What is required:
Report the tally of lines in the material below that have the string "Vector", with no other output.

Data listing:
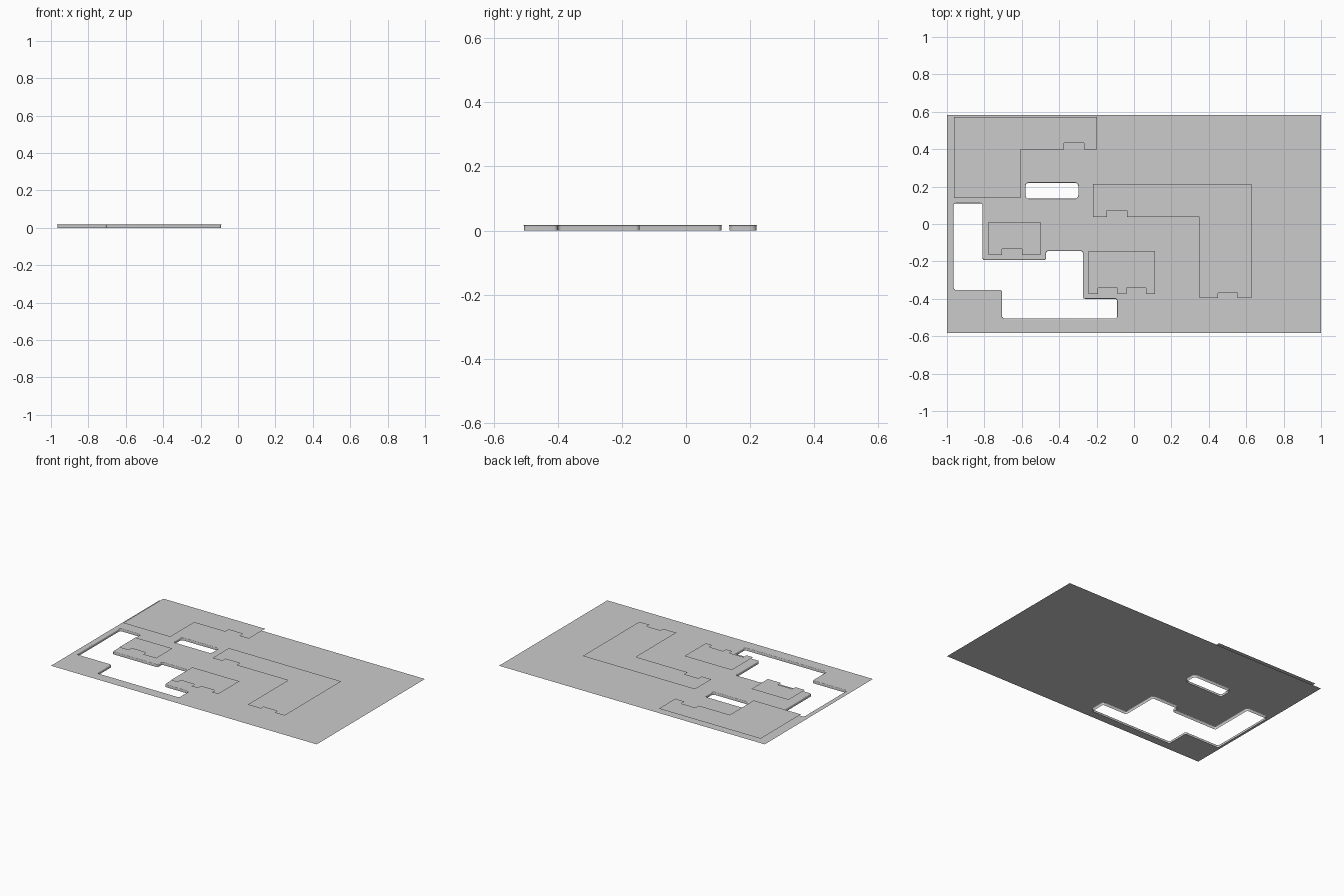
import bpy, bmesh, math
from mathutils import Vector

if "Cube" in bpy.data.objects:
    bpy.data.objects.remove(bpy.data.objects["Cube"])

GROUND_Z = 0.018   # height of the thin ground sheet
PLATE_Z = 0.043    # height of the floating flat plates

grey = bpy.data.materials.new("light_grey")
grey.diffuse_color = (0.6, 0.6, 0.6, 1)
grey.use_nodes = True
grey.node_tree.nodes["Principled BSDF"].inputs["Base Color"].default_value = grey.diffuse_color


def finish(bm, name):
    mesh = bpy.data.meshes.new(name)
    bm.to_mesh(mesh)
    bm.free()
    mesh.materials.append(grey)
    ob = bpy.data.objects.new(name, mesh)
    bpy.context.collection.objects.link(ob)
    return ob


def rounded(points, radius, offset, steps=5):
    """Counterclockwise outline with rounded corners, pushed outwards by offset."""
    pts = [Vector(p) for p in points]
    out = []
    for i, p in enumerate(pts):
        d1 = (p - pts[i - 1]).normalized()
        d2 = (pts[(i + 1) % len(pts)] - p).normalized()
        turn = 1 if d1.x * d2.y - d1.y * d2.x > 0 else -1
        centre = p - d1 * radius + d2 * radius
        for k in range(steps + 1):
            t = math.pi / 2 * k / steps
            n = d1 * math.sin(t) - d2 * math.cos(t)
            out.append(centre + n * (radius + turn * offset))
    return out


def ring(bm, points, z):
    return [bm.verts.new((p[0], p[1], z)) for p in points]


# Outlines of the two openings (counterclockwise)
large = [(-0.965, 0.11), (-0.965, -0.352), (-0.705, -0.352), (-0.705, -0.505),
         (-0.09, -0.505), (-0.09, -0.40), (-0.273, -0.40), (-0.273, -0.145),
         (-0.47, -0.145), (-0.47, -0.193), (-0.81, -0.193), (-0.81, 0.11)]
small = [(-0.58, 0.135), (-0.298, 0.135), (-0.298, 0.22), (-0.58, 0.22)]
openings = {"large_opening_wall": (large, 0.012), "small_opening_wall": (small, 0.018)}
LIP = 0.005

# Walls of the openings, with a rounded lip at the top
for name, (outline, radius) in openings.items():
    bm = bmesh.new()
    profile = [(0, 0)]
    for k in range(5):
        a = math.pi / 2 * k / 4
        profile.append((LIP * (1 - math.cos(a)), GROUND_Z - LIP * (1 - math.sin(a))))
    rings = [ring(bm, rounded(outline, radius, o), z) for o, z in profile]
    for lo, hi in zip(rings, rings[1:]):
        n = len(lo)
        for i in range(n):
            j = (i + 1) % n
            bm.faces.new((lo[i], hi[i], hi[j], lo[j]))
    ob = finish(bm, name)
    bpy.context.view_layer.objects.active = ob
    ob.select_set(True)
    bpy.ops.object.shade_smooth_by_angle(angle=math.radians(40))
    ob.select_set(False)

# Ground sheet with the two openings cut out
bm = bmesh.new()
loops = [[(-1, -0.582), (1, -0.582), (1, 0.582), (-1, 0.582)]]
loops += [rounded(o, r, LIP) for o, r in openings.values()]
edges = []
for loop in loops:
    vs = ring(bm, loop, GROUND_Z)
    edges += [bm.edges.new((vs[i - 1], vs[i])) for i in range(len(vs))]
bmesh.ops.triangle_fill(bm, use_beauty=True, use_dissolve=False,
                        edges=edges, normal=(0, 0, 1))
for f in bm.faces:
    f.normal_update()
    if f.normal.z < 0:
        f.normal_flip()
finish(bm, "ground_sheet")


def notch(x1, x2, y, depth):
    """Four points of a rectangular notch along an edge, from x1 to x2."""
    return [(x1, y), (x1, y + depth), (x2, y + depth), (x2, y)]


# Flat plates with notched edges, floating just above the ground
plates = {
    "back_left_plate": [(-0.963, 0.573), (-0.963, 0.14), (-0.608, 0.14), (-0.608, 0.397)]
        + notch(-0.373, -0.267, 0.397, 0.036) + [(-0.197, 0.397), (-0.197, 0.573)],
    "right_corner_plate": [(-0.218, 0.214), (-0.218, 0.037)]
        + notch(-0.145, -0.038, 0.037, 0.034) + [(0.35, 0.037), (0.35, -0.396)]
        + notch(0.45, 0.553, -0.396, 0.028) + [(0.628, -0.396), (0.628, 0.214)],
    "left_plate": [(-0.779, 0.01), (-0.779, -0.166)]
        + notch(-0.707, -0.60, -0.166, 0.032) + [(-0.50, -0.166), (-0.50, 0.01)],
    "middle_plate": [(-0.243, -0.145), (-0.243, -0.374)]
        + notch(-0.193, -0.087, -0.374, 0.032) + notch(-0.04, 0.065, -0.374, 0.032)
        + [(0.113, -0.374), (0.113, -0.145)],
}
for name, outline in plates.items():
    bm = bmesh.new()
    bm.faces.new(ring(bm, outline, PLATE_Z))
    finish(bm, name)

--

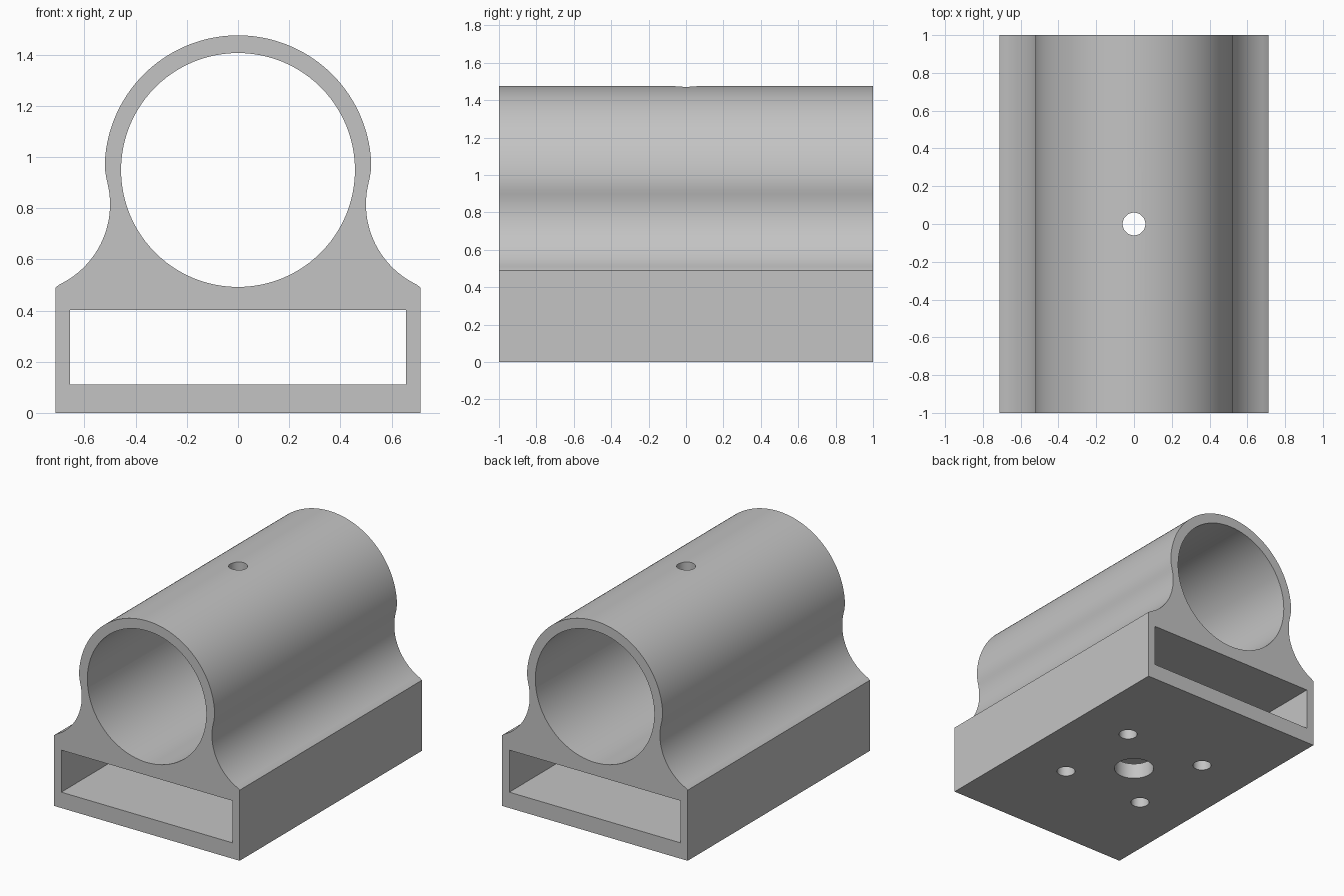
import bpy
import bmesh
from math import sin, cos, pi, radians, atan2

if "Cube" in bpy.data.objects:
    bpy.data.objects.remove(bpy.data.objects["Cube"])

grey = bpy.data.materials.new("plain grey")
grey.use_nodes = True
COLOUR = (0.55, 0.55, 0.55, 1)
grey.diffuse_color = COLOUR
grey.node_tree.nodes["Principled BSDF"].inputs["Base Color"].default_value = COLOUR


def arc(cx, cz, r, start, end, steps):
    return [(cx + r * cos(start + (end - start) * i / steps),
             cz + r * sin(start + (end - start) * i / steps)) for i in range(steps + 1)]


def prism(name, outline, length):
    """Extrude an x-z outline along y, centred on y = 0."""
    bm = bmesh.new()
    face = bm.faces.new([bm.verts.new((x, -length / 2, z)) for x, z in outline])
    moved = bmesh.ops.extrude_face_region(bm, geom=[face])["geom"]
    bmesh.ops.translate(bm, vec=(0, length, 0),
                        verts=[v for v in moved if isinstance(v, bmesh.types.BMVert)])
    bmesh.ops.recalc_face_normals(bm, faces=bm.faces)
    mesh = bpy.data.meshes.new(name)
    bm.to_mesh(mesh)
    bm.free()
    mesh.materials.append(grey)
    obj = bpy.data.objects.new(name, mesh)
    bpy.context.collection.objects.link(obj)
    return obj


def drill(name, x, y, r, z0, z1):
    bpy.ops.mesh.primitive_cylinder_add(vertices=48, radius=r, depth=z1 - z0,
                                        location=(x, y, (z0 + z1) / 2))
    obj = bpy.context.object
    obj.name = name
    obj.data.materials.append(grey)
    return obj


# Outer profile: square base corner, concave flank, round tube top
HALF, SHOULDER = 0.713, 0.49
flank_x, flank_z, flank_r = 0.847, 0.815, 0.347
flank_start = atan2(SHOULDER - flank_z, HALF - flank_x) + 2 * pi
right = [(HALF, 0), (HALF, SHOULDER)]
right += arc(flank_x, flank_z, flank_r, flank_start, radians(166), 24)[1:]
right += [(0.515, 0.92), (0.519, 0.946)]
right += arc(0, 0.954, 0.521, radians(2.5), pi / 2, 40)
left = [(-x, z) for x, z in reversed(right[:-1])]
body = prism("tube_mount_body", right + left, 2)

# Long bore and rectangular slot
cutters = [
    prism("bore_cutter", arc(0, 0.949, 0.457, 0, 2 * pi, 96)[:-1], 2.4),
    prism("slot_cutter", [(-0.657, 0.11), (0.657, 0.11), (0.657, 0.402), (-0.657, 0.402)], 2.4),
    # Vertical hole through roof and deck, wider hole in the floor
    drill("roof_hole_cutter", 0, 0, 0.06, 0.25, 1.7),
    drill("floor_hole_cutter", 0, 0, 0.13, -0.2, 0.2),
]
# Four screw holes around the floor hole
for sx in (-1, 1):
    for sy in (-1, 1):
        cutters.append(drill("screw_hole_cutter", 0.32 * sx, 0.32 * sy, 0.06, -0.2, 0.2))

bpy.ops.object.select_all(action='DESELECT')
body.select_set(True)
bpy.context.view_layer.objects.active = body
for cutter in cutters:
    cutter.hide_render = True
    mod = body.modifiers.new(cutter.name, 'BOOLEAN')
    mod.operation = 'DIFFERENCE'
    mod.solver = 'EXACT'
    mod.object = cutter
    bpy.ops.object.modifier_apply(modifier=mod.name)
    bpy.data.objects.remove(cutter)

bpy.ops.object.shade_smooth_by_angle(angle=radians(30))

--

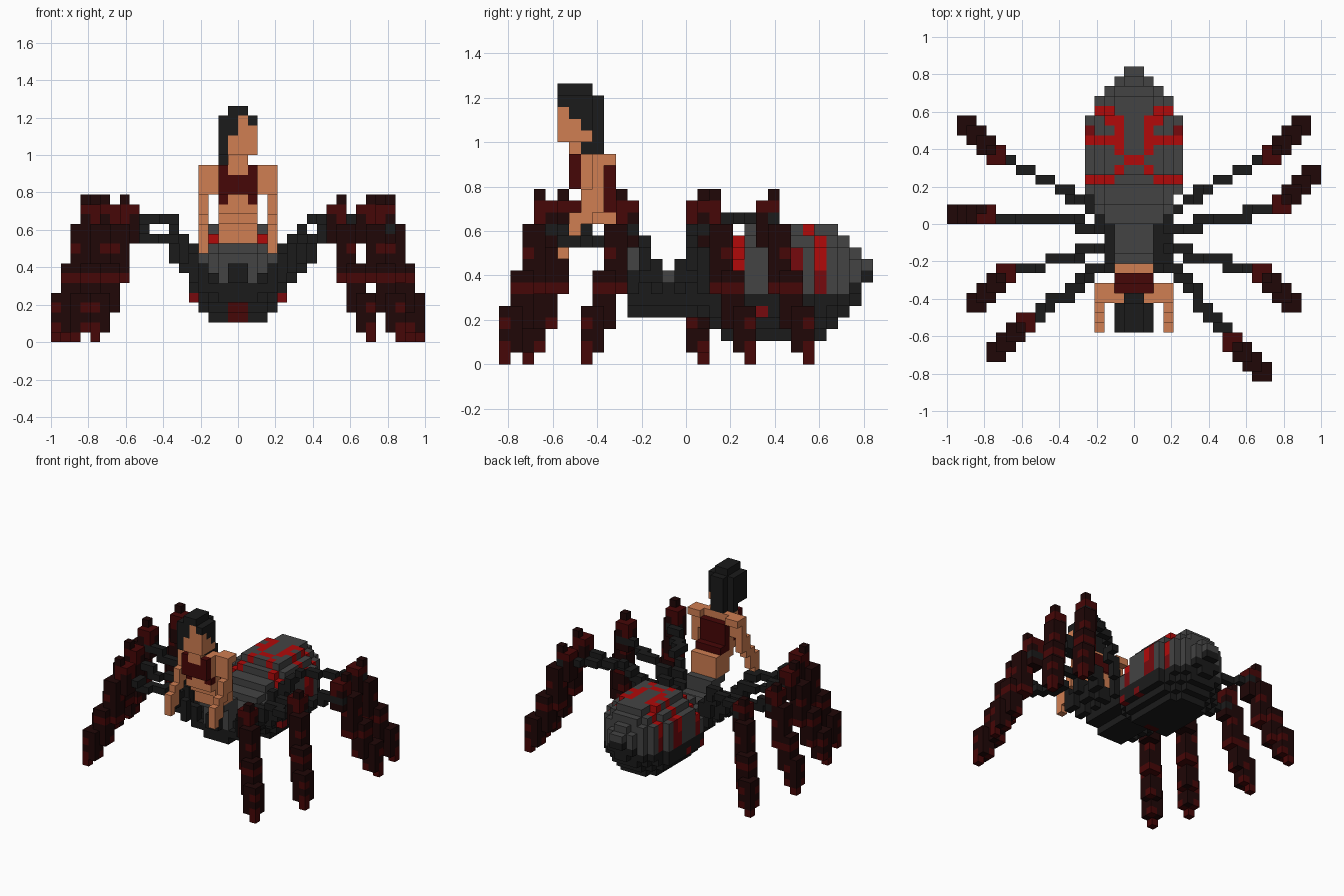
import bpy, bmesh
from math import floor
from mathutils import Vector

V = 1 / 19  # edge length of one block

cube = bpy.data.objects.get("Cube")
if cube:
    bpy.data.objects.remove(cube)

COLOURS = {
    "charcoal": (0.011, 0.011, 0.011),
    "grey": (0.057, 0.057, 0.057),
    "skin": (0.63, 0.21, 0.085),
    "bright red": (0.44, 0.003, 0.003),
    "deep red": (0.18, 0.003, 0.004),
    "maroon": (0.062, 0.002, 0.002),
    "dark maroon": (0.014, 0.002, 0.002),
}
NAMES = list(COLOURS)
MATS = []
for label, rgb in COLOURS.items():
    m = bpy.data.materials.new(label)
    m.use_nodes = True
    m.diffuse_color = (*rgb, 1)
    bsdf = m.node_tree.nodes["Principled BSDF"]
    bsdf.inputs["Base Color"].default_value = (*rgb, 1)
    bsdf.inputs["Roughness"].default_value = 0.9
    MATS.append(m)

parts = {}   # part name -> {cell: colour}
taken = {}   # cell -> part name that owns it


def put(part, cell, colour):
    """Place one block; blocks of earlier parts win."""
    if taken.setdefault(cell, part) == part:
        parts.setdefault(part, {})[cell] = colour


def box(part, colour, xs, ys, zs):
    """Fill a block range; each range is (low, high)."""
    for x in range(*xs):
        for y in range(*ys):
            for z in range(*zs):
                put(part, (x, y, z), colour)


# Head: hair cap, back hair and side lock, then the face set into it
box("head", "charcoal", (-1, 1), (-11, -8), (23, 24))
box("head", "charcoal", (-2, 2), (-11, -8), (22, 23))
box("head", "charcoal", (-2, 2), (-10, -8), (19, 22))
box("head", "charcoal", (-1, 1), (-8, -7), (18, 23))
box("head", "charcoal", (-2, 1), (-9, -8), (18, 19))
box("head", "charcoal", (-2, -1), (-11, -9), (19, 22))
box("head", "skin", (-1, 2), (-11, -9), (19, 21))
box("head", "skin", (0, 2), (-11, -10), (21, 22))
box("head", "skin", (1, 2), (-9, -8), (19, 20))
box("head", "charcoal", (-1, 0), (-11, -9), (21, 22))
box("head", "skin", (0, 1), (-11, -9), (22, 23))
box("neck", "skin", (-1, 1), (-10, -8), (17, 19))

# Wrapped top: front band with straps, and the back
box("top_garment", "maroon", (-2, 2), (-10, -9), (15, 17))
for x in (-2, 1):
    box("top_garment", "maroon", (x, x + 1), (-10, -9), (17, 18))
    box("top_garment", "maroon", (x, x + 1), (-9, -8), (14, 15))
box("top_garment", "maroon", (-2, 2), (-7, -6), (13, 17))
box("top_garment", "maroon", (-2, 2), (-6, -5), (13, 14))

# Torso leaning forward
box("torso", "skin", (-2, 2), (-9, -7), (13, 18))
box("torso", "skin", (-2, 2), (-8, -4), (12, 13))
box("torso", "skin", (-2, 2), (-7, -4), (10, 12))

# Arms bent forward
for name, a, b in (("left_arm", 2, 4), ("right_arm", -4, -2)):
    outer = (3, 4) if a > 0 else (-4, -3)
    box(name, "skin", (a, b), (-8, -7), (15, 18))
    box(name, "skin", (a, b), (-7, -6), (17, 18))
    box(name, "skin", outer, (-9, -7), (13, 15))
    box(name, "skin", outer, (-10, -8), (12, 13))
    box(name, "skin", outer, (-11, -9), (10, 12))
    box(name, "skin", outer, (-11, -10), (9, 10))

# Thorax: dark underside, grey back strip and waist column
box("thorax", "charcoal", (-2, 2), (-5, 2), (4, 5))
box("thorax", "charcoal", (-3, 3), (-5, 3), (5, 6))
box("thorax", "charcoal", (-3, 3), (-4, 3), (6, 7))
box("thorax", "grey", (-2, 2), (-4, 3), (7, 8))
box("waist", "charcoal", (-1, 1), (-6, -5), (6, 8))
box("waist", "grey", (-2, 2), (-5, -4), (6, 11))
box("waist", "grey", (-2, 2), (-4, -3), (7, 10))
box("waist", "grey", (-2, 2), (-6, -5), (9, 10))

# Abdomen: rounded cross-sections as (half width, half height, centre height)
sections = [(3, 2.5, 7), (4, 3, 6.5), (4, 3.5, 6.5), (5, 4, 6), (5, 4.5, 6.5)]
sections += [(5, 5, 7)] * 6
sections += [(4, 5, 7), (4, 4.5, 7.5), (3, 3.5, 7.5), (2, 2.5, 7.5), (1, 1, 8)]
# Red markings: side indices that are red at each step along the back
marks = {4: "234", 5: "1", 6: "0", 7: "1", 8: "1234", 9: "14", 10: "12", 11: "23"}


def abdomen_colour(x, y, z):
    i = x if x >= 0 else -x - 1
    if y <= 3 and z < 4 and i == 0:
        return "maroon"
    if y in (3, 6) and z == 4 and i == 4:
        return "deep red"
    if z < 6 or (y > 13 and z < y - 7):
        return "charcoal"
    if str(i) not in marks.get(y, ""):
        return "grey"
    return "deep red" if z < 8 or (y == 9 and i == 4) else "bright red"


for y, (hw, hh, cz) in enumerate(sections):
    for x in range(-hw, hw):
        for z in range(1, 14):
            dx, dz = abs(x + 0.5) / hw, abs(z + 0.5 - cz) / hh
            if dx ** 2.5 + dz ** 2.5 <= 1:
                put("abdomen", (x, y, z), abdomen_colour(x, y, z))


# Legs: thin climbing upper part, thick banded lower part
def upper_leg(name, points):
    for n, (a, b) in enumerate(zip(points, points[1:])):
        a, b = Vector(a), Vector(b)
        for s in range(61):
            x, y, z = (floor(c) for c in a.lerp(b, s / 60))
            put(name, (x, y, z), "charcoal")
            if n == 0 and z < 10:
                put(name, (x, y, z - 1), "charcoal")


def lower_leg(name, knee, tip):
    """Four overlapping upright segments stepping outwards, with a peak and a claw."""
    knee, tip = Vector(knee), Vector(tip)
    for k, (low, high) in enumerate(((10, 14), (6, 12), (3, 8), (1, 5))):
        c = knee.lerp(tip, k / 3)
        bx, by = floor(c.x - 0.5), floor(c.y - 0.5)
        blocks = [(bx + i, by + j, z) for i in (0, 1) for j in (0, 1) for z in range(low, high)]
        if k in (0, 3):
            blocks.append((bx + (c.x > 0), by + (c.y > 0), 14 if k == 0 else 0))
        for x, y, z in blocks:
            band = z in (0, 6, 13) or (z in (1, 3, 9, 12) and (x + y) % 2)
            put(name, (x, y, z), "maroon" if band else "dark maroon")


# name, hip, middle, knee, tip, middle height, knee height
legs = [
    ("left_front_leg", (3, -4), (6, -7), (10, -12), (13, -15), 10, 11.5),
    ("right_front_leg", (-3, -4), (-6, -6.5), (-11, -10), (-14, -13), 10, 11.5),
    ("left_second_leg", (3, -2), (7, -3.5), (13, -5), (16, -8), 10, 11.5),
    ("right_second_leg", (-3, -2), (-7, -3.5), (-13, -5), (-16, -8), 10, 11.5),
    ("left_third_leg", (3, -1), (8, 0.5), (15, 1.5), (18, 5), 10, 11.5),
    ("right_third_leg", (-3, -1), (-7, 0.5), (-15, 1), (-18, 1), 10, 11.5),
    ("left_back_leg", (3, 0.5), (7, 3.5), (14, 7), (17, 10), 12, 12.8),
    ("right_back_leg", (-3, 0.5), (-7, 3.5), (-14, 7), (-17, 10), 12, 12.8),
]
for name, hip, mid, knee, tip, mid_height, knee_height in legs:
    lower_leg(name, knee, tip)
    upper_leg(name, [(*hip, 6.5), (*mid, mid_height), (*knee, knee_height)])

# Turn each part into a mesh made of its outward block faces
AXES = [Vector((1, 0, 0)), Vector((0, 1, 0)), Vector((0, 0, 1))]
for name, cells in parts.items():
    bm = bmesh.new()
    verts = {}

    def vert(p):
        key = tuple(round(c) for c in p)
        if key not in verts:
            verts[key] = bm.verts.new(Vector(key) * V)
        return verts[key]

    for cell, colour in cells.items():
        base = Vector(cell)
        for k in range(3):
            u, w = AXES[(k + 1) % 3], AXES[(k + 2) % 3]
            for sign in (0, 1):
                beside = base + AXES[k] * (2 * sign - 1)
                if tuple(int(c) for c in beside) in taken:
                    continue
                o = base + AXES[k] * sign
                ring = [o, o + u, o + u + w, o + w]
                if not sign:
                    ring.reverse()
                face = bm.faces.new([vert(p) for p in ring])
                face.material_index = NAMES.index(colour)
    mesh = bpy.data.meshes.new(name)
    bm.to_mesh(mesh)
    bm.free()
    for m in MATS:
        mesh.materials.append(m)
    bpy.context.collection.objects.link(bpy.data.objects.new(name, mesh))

Task output:
8